I just read a super interesting blog article about Intuitive Eating (IE), and I think I finally found a name for the “diet” I’ve been following for the past little while. Which is to say: no diet – just eating according to how your body feels. The article explains it in detail (and links to other resources), but in short: sometimes, “you just need a burger”. In this case, sometimes, you’re just craving mac & cheese. I know I have been, lately, especially with the colder weather finally rolling in!
So I figured I’d share my Classic, Go-To Mac & Cheese recipe.
It’s not the most decadent mac & cheese recipe out there, but it’s certainly not the least; it finds that delightful Goldilocks middle-ground.

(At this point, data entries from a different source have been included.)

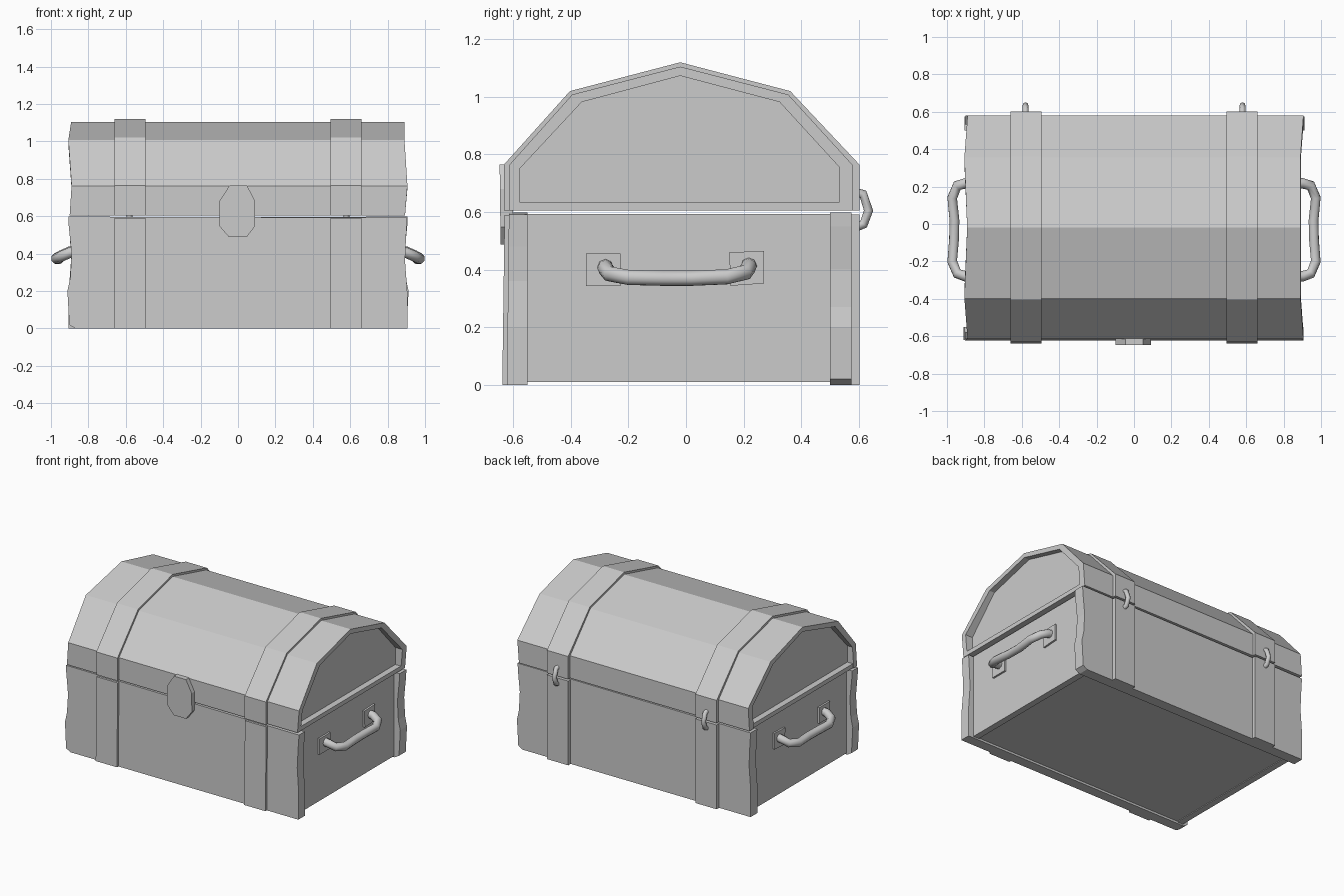
import bpy, bmesh
from mathutils import Vector

if "Cube" in bpy.data.objects:
    bpy.data.objects.remove(bpy.data.objects["Cube"])

def prism(name, pts, axis, a, b):
    """Extrude a 2D outline along an axis; a and b may be functions of the 2D point (worn ends)."""
    bm = bmesh.new()
    def ring(end):
        out = []
        for p in pts:
            e = end(p) if callable(end) else end
            co = (e, p[0], p[1]) if axis == 'x' else (p[0], e, p[1])
            out.append(bm.verts.new(co))
        return out
    r0, r1 = ring(a), ring(b)
    n = len(pts)
    bm.faces.new(r0)
    bm.faces.new(r1[::-1])
    for i in range(n):
        j = (i + 1) % n
        bm.faces.new((r0[i], r1[i], r1[j], r0[j]))
    bmesh.ops.recalc_face_normals(bm, faces=bm.faces)
    me = bpy.data.meshes.new(name)
    bm.to_mesh(me)
    bm.free()
    ob = bpy.data.objects.new(name, me)
    bpy.context.collection.objects.link(ob)
    return ob

def rect(u0, u1, v0, v1):
    return [(u0, v0), (u1, v0), (u1, v1), (u0, v1)]

def box(name, x0, x1, y0, y1, z0, z1):
    return prism(name, rect(y0, y1, z0, z1), 'x', x0, x1)

def rod(name, path, radius):
    """Round eight-sided bar along a path."""
    cu = bpy.data.curves.new(name, 'CURVE')
    cu.dimensions = '3D'
    cu.bevel_depth, cu.bevel_resolution, cu.use_fill_caps = radius, 2, True
    sp = cu.splines.new('POLY')
    sp.points.add(len(path) - 1)
    for p, co in zip(sp.points, path):
        p.co = (*co, 1)
    ob = bpy.data.objects.new(name, cu)
    bpy.context.collection.objects.link(ob)
    bpy.ops.object.select_all(action='DESELECT')
    ob.select_set(True)
    bpy.context.view_layer.objects.active = ob
    bpy.ops.object.convert(target='MESH')
    bpy.ops.object.shade_smooth_by_angle(angle=0.9)
    return ob

# Chest body: worn front and back planks, recessed sides, floor
plank = [(-0.87, 0), (0.905, 0), (0.905, 0.2), (0.893, 0.36), (0.898, 0.48), (0.905, 0.592),
         (-0.907, 0.598), (-0.905, 0.55), (-0.89, 0.4), (-0.897, 0.27), (-0.912, 0.2), (-0.902, 0.02)]
prism("front_plank", plank, 'y', lambda p: -0.622 + 0.012 * p[1], -0.55)
prism("back_plank", [(-x, z) for x, z in plank], 'y', 0.50, 0.575)
for s, side in ((-1, "left"), (1, "right")):
    box(side + "_side_panel", s * 0.82, s * 0.865, -0.56, 0.51, 0.01, 0.594)
box("floor", -0.84, 0.84, -0.56, 0.51, 0.015, 0.06)

# Lid: faceted arch with worn ends
outer = [(-0.615, 0.605), (-0.615, 0.762), (-0.395, 1.008), (-0.02, 1.105),
         (0.355, 1.008), (0.58, 0.762), (0.58, 0.605)]
inner = [(-0.578, 0.605), (-0.578, 0.75), (-0.362, 0.982), (-0.02, 1.073),
         (0.325, 0.982), (0.533, 0.755), (0.533, 0.605)]

def left_end(p):
    z = p[1]
    return -0.90 if z < 0.7 else -0.89 if z < 0.9 else -0.907 if z < 1.05 else -0.892

def right_end(p):
    z = p[1]
    return 0.893 if z < 0.7 else 0.906 if z < 0.9 else 0.89

prism("lid_arch", outer + inner[::-1], 'x', left_end, right_end)

# Recessed lid ends and bottom rails
for s, side in ((-1, "left"), (1, "right")):
    prism(side + "_lid_panel", inner, 'x', s * 0.81, s * 0.85)
    box(side + "_lid_rail", s * 0.84, s * 0.893, -0.58, 0.535, 0.605, 0.635)

# Straps over lid and body
over = [(-0.632, 0.605), (-0.632, 0.765), (-0.403, 1.02), (-0.02, 1.12),
        (0.362, 1.02), (0.602, 0.765), (0.602, 0.605)]
for s, side in ((-1, "left"), (1, "right")):
    a, b = s * 0.495, s * 0.66
    prism(side + "_lid_strap", over + outer[::-1], 'x', a, b)
    prism(side + "_front_strap", [(-0.638, 0), (-0.60, 0), (-0.60, 0.59), (-0.63, 0.59)], 'x', a, b)
    box(side + "_back_strap", a, b, 0.56, 0.602, 0, 0.592)

    # Hinge loop
    rod(side + "_hinge", [(s * 0.58, y, z) for y, z in
        ((0.59, 0.668), (0.615, 0.662), (0.634, 0.605), (0.617, 0.558), (0.59, 0.548))], 0.016)

    # Carrying handle with two mounting plates
    rod(side + "_handle", [(s * x, y, z) for x, y, z in
        ((0.865, -0.28, 0.41), (0.90, -0.28, 0.405), (0.945, -0.265, 0.385), (0.972, -0.20, 0.373),
         (0.962, -0.08, 0.370), (0.960, 0.02, 0.370), (0.972, 0.14, 0.375),
         (0.945, 0.205, 0.39), (0.90, 0.218, 0.41), (0.865, 0.218, 0.415))], 0.028)
    box(side + "_handle_plate_front", s * 0.86, s * 0.878, -0.347, -0.227, 0.344, 0.456)
    prism(side + "_handle_plate_back",
          [(0.155, 0.344), (0.27, 0.352), (0.27, 0.465), (0.15, 0.46)], 'x', s * 0.86, s * 0.878)

# Lock plate
prism("lock_plate", [(-0.045, 0.765), (0.048, 0.765), (0.092, 0.68), (0.092, 0.548), (0.046, 0.488),
                     (-0.048, 0.488), (-0.1, 0.548), (-0.1, 0.68)], 'y',
      lambda p: -0.638 - 0.012 * p[1], -0.60)
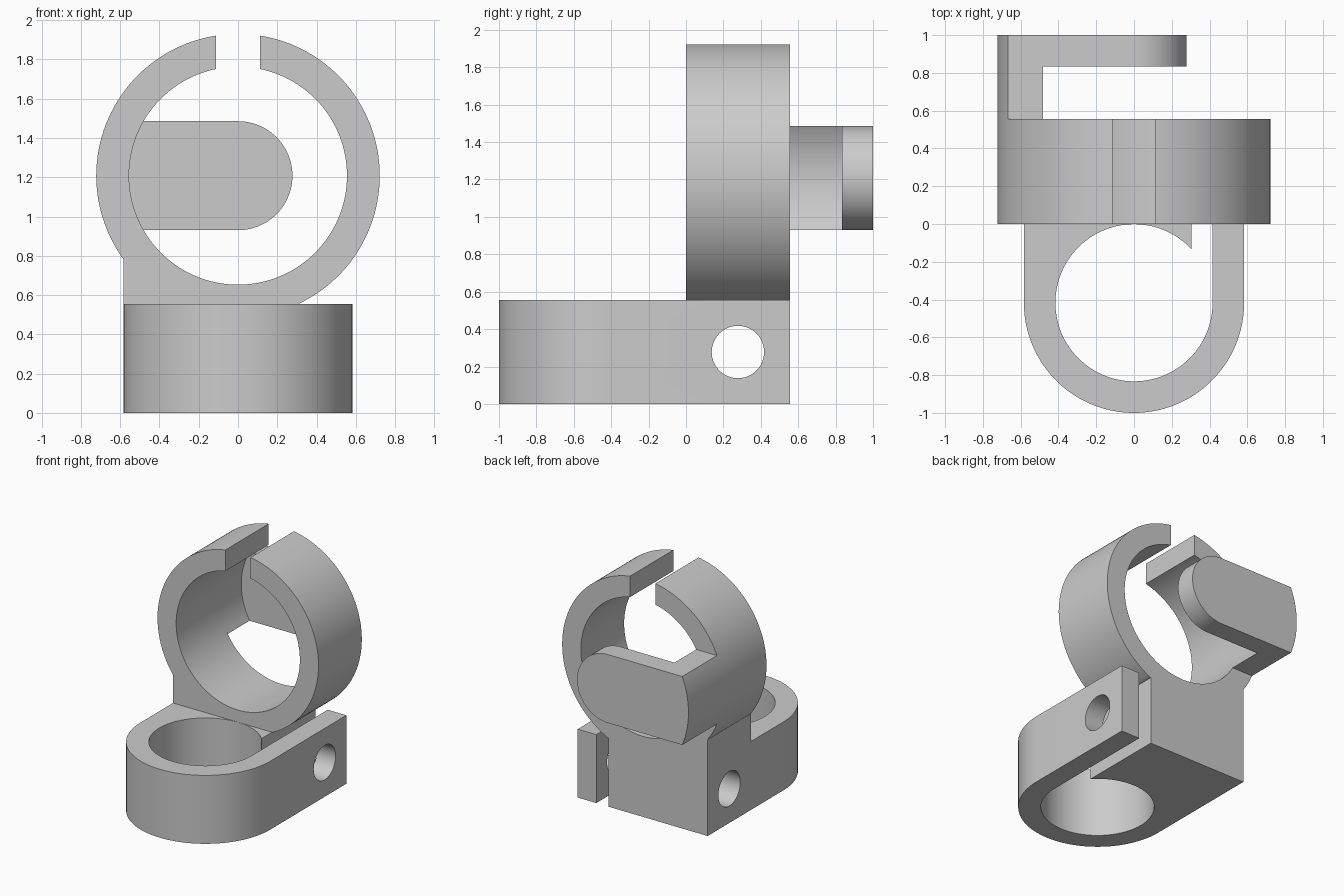
import bpy
import bmesh
from math import sin, cos, asin, acos, pi, sqrt
from mathutils import Vector

if "Cube" in bpy.data.objects:
    bpy.data.objects.remove(bpy.data.objects["Cube"], do_unlink=True)

# Main sizes
RO, RI, RING_Z = 0.722, 0.555, 1.208      # upper ring
BO, BI, BASE_Y = 0.583, 0.416, -0.417     # lower collar
H = 0.555                                 # height of base, depth of ring
GAP = 0.113                               # half of the ring's opening
SLOT = 0.305                              # inner side of the clamping slot
ARM = 0.2775                              # half height of the arm
PLATE_Y = 0.835                           # front of the arm plate

grey = bpy.data.materials.new("plain grey")
grey.use_nodes = True
COLOUR = (0.6, 0.6, 0.6, 1)
grey.diffuse_color = COLOUR
grey.node_tree.nodes["Principled BSDF"].inputs["Base Color"].default_value = COLOUR


def arc(radius, start, end, centre, steps=64):
    """Points on an arc, with (0, centre) as its middle."""
    angles = [start + (end - start) * i / steps for i in range(steps + 1)]
    return [(radius * cos(a), centre + radius * sin(a)) for a in angles]


def prism(name, outline, low, high, axis):
    """Extrude an outline: xy along z, or xz along y."""
    bm = bmesh.new()
    place = (lambda p: (p[0], p[1], low)) if axis == "z" else (lambda p: (p[0], low, p[1]))
    face = bm.faces.new([bm.verts.new(place(p)) for p in outline])
    move = Vector((0, 0, high - low)) if axis == "z" else Vector((0, high - low, 0))
    new = bmesh.ops.extrude_face_region(bm, geom=[face])["geom"]
    bmesh.ops.translate(bm, vec=move, verts=[v for v in new if isinstance(v, bmesh.types.BMVert)])
    bmesh.ops.recalc_face_normals(bm, faces=bm.faces)
    mesh = bpy.data.meshes.new(name)
    bm.to_mesh(mesh)
    bm.free()
    mesh.materials.append(grey)
    obj = bpy.data.objects.new(name, mesh)
    bpy.context.collection.objects.link(obj)
    return obj


def activate(obj):
    bpy.ops.object.select_all(action="DESELECT")
    obj.select_set(True)
    bpy.context.view_layer.objects.active = obj


# Base collar: round front, solid block on one side of the slot, thin tab on the other
base = prism(
    "base_collar",
    [(SLOT, H), (-BO, H)]
    + arc(BO, pi, 2 * pi, BASE_Y)
    + [(BO, H), (BI, H)]
    + arc(BI, 2 * pi, acos(SLOT / BI), BASE_Y, 96),
    0, H, "z")

# Screw hole across the base
bpy.ops.mesh.primitive_cylinder_add(
    vertices=64, radius=0.14, depth=2, location=(0, H / 2, H / 2), rotation=(0, pi / 2, 0))
cutter = bpy.context.object
cutter.name = "screw_hole_cutter"
cutter.hide_render = True
activate(base)
hole = base.modifiers.new("screw_hole", "BOOLEAN")
hole.object = cutter
hole.operation = "DIFFERENCE"
hole.solver = "EXACT"
bpy.ops.object.modifier_apply(modifier=hole.name)
bpy.data.objects.remove(cutter, do_unlink=True)

# Open ring, with the corner web that joins it to the base
outer_gap, inner_gap = acos(GAP / RO), acos(GAP / RI)
foot = asin((H - RING_Z) / RO)
web = pi + acos(BO / RO)
ring = prism(
    "open_ring",
    arc(RO, outer_gap, foot, RING_Z)
    + [(-BO, H)]
    + arc(RO, web, pi - outer_gap, RING_Z)
    + arc(RI, pi - inner_gap, 2 * pi + inner_gap, RING_Z, 128),
    0, H, "y")

# Arm: a slice of the ring wall reaching back, then a round-ended plate
outer_arm, inner_arm = asin(ARM / RO), asin(ARM / RI)
outside = arc(RO, pi - outer_arm, pi + outer_arm, RING_Z, 24)
link = prism(
    "arm_link",
    outside + arc(RI, pi + inner_arm, pi - inner_arm, RING_Z, 24),
    H, PLATE_Y, "y")
plate = prism(
    "arm_plate",
    outside + arc(ARM, -pi / 2, pi / 2, RING_Z, 48),
    PLATE_Y, 1, "y")

for part in (base, ring, link, plate):
    activate(part)
    bpy.ops.object.shade_smooth_by_angle()
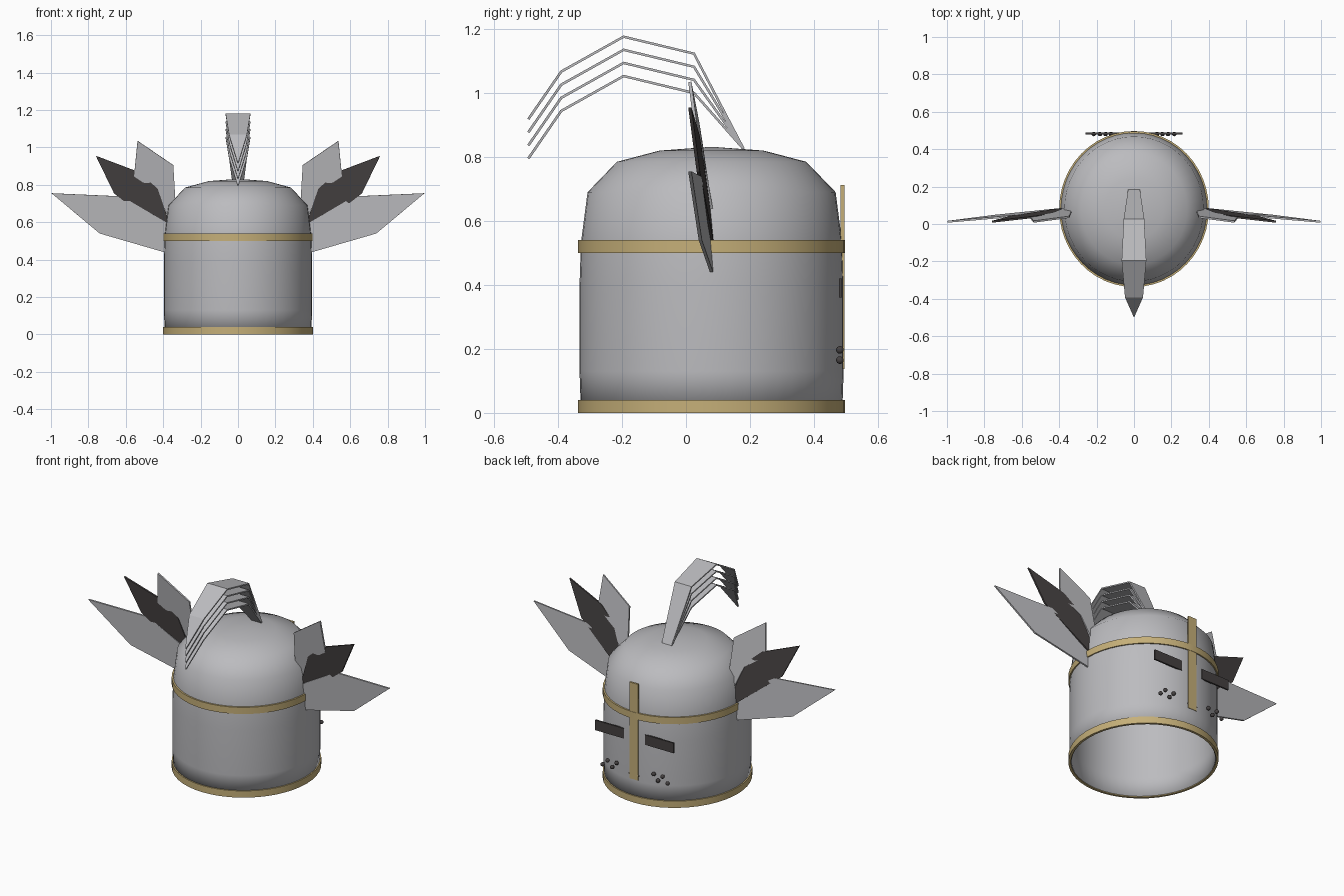
import bpy, bmesh, math
from mathutils import Matrix, Vector

if "Cube" in bpy.data.objects:
    bpy.data.objects.remove(bpy.data.objects["Cube"])


def material(name, rgb):
    m = bpy.data.materials.new(name)
    m.use_nodes = True
    m.diffuse_color = (*rgb, 1)
    m.node_tree.nodes["Principled BSDF"].inputs["Base Color"].default_value = (*rgb, 1)
    return m


steel = material("steel", (0.5, 0.5, 0.52))
gold = material("gold trim", (0.56, 0.43, 0.19))
dark = material("dark iron", (0.06, 0.053, 0.053))
CENTRE_Y = 0.08


def finish(name, bm, mat, smooth=None, thick=0, offset=0):
    bmesh.ops.recalc_face_normals(bm, faces=bm.faces)
    me = bpy.data.meshes.new(name)
    bm.to_mesh(me)
    bm.free()
    me.materials.append(mat)
    ob = bpy.data.objects.new(name, me)
    bpy.context.collection.objects.link(ob)
    if thick:
        mod = ob.modifiers.new("thickness", "SOLIDIFY")
        mod.thickness, mod.offset = thick, offset
    if smooth:
        bpy.ops.object.select_all(action="DESELECT")
        ob.select_set(True)
        bpy.context.view_layer.objects.active = ob
        bpy.ops.object.shade_smooth_by_angle(angle=math.radians(smooth))
    return ob


def lathe(name, profile, mat, closed=False, thick=0, segments=48):
    """Spin (radius, z) points into a slightly oval shell."""
    bm = bmesh.new()
    verts = [bm.verts.new((r, 0, z)) for r, z in profile]
    pairs = list(zip(verts, verts[1:])) + ([(verts[-1], verts[0])] if closed else [])
    edges = [bm.edges.new(p) for p in pairs]
    bmesh.ops.spin(bm, geom=verts + edges, cent=(0, 0, 0), axis=(0, 0, 1),
                   angle=math.tau, steps=segments)
    bmesh.ops.remove_doubles(bm, verts=bm.verts, dist=0.0001)
    bmesh.ops.transform(bm, verts=bm.verts,
                        matrix=Matrix.Translation((0, CENTRE_Y, 0)) @ Matrix.Diagonal((0.4, 0.417, 1, 1)))
    return finish(name, bm, mat, 50, thick, -1)


def box(name, centre, size, mat):
    bm = bmesh.new()
    bmesh.ops.create_cube(bm, size=1, matrix=Matrix.Translation(centre) @ Matrix.Diagonal((*size, 1)))
    return finish(name, bm, mat)


# Helmet shell and trim bands
lathe("helmet_shell", [(0.98, 0.005), (0.99, 0.13), (0.99, 0.4), (0.98, 0.53), (0.93, 0.69),
                       (0.71, 0.785), (0.39, 0.82), (0, 0.832)], steel, thick=0.01)
for name, z in (("bottom_band", 0), ("brow_band", 0.5)):
    lathe(name, [(0.965, z), (1, z), (1, z + 0.04), (0.965, z + 0.04)], gold, closed=True)

# Face: nose bar, eye slots and breathing studs
box("nose_bar", (0, 0.489, 0.425), (0.056, 0.012, 0.575), gold)
for side, sx in (("left", 1), ("right", -1)):
    box(side + "_eye_slot", (sx * 0.165, 0.483, 0.39), (0.19, 0.01, 0.06), dark)
    bm = bmesh.new()
    for x, z in ((0.03, 0.165), (0.152, 0.165), (0.215, 0.165), (0.123, 0.197), (0.182, 0.197)):
        bmesh.ops.create_uvsphere(bm, u_segments=12, v_segments=8, radius=0.012,
                                  matrix=Matrix.Translation((sx * x, 0.481, z)))
    finish(side + "_studs", bm, dark, 60)

# Side feathers: flat plates fanning out, leaning forward toward their tips
FEATHERS = {
    "lower_feather": (steel, (0.39, 0.46), [(0.997, 0.755), (0.74, 0.54), (0.395, 0.44),
                                            (0.385, 0.6), (0.62, 0.738)]),
    "middle_feather": (dark, (0.385, 0.55), [(0.76, 0.955), (0.663, 0.755), (0.39, 0.54),
                                             (0.375, 0.62), (0.43, 0.78), (0.53, 0.868)]),
    "upper_feather": (steel, (0.37, 0.62), [(0.537, 1.035), (0.556, 0.845), (0.43, 0.76),
                                            (0.37, 0.62), (0.335, 0.72), (0.346, 0.905)]),
}
for name, (mat, root, outline) in FEATHERS.items():
    root = Vector(root)
    reach = (Vector(outline[0]) - root).length
    for side, sx in (("left", 1), ("right", -1)):
        bm = bmesh.new()
        bm.faces.new([bm.verts.new((sx * x, 0.082 - 0.07 * (Vector((x, z)) - root).length / reach, z))
                      for x, z in outline])
        finish(f"{side}_{name}", bm, mat, thick=0.01)

# Crest: four stacked ribbons arching from one root to pointed tips
CREST = [(0.18, 0.825, 0.032), (0.025, 1.123, 0.055), (-0.195, 1.176, 0.066),
         (-0.39, 1.067, 0.048), (-0.493, 0.918, 0.002)]
for i in range(4):
    bm = bmesh.new()
    rows = []
    for k, (y, z, half) in enumerate(CREST):
        drop = 0.041 * i if k else 0
        rows.append([bm.verts.new((s * half, y, z - drop)) for s in (-1, 1)])
    for a, b in zip(rows, rows[1:]):
        bm.faces.new((a[0], a[1], b[1], b[0]))
    finish(f"crest_ribbon_{i + 1}", bm, steel, thick=0.008)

In other words, it’s just decadent enough to satisfy your mid-week cheesy cravings, but not so over-the-top that you’ll have any regrets after (unless you eat the whole thing in one sitting. That might be pushing it).
(Getting back to the article, briefly: the goal of Intuitive Eating is to eat according to your cravings, without putting too much emphasis on calories or feeling guilty afterwards, but I think we can all recognize that there’s a line.)
I consider this another one of my basic/beginner recipes since it’s reliable and almost as easy as making mac & cheese from the box. I could quite literally make it in my sleep. I know I probably say that a lot for someone who enjoys the process of cooking, but I promise you this recipe really is that easy. The steps are simple and logical: pasta, sauce, cheese, bake!
Everything starts with the Bechamel, a white sauce based on a roux. A roux is just a combination of melted butter, flour, and, in my case, chopped garlic. Just whisk in some milk and you’ve got yourself a Bechamel! With the addition of dijon mustard and 2 cheeses, and by topping it off with breadcrumbs and baking in the oven, this mac & cheese is loaded with way more flavour than the boxed kind. Though I could never genuinely criticize the neon orange glory in good conscience…
Hint: Dividing the shredded cheese and tossing some with the warm cooked pasta BEFORE topping with sauce makes it ultra stringy and gooey!
- ¼ c. butter
- 2 cloves garlic, minced
- 1 tbsp. dijon mustard (optional)
- ¼ + 2 tbsp flour
- 1 ½ c. milk
- 1¼ c. grated mozzarella or cheddar cheese, divided
- ½ c. grated Parmesan, divided
- ¼ pasta water
- ½ c. seasoned breadcrumbs
- ~375-400g short pasta (i.e.: elbow macaroni, Farfalle, penne, etc)
- Preheat the oven to 350°.
- Bring a large pot of water to a boil and salt generously. Add pasta and cook until just under al dente, about 7-8 minutes, depending on the kind of pasta you use.
- In the meantime, in a large saucepan over medium-low heat, melt the butter.
- Add minced garlic and sauté for around 3 minutes. Stir in dijon mustard, if using.
- Raise heat to medium. Carefully whisk in flour, making sure all the flour is combined with the butter. You want the flour to start cooking. This forms the roux, the base for the sauce.
- While whisking continuously, slowly pour in the milk. You want to ensure there are no clumps of roux. As the sauce heats, it will thicken rapidly. Once the sauce is thick enough to coat the back of a wooden spoon, such that when you run your finger along it, the sauce doesn't run, remove the saucepan from the heat.
- Add ½ c. grated mozzarella or cheddar and ¼ c. Parmesan. Season with salt and pepper to taste.
- Once the pasta has cooked, add ¼ c. of the pasta water to the sauce. You can add more depending on how loose or thick the sauce is.
- Ladle enough sauce to cover the bottom of a 9x13" baking dish. Use a slotted spoon to transfer the cooked pasta into the dish.
- Toss the hot pasta with the remaining grated cheese for maximum gooeyness, then ladle the remaining sauce on top and combine.
- Sprinkle the top with breadcrumbs and remaining Parmesan.
- Bake for 20-25 minutes, until bubbling with a golden brown top.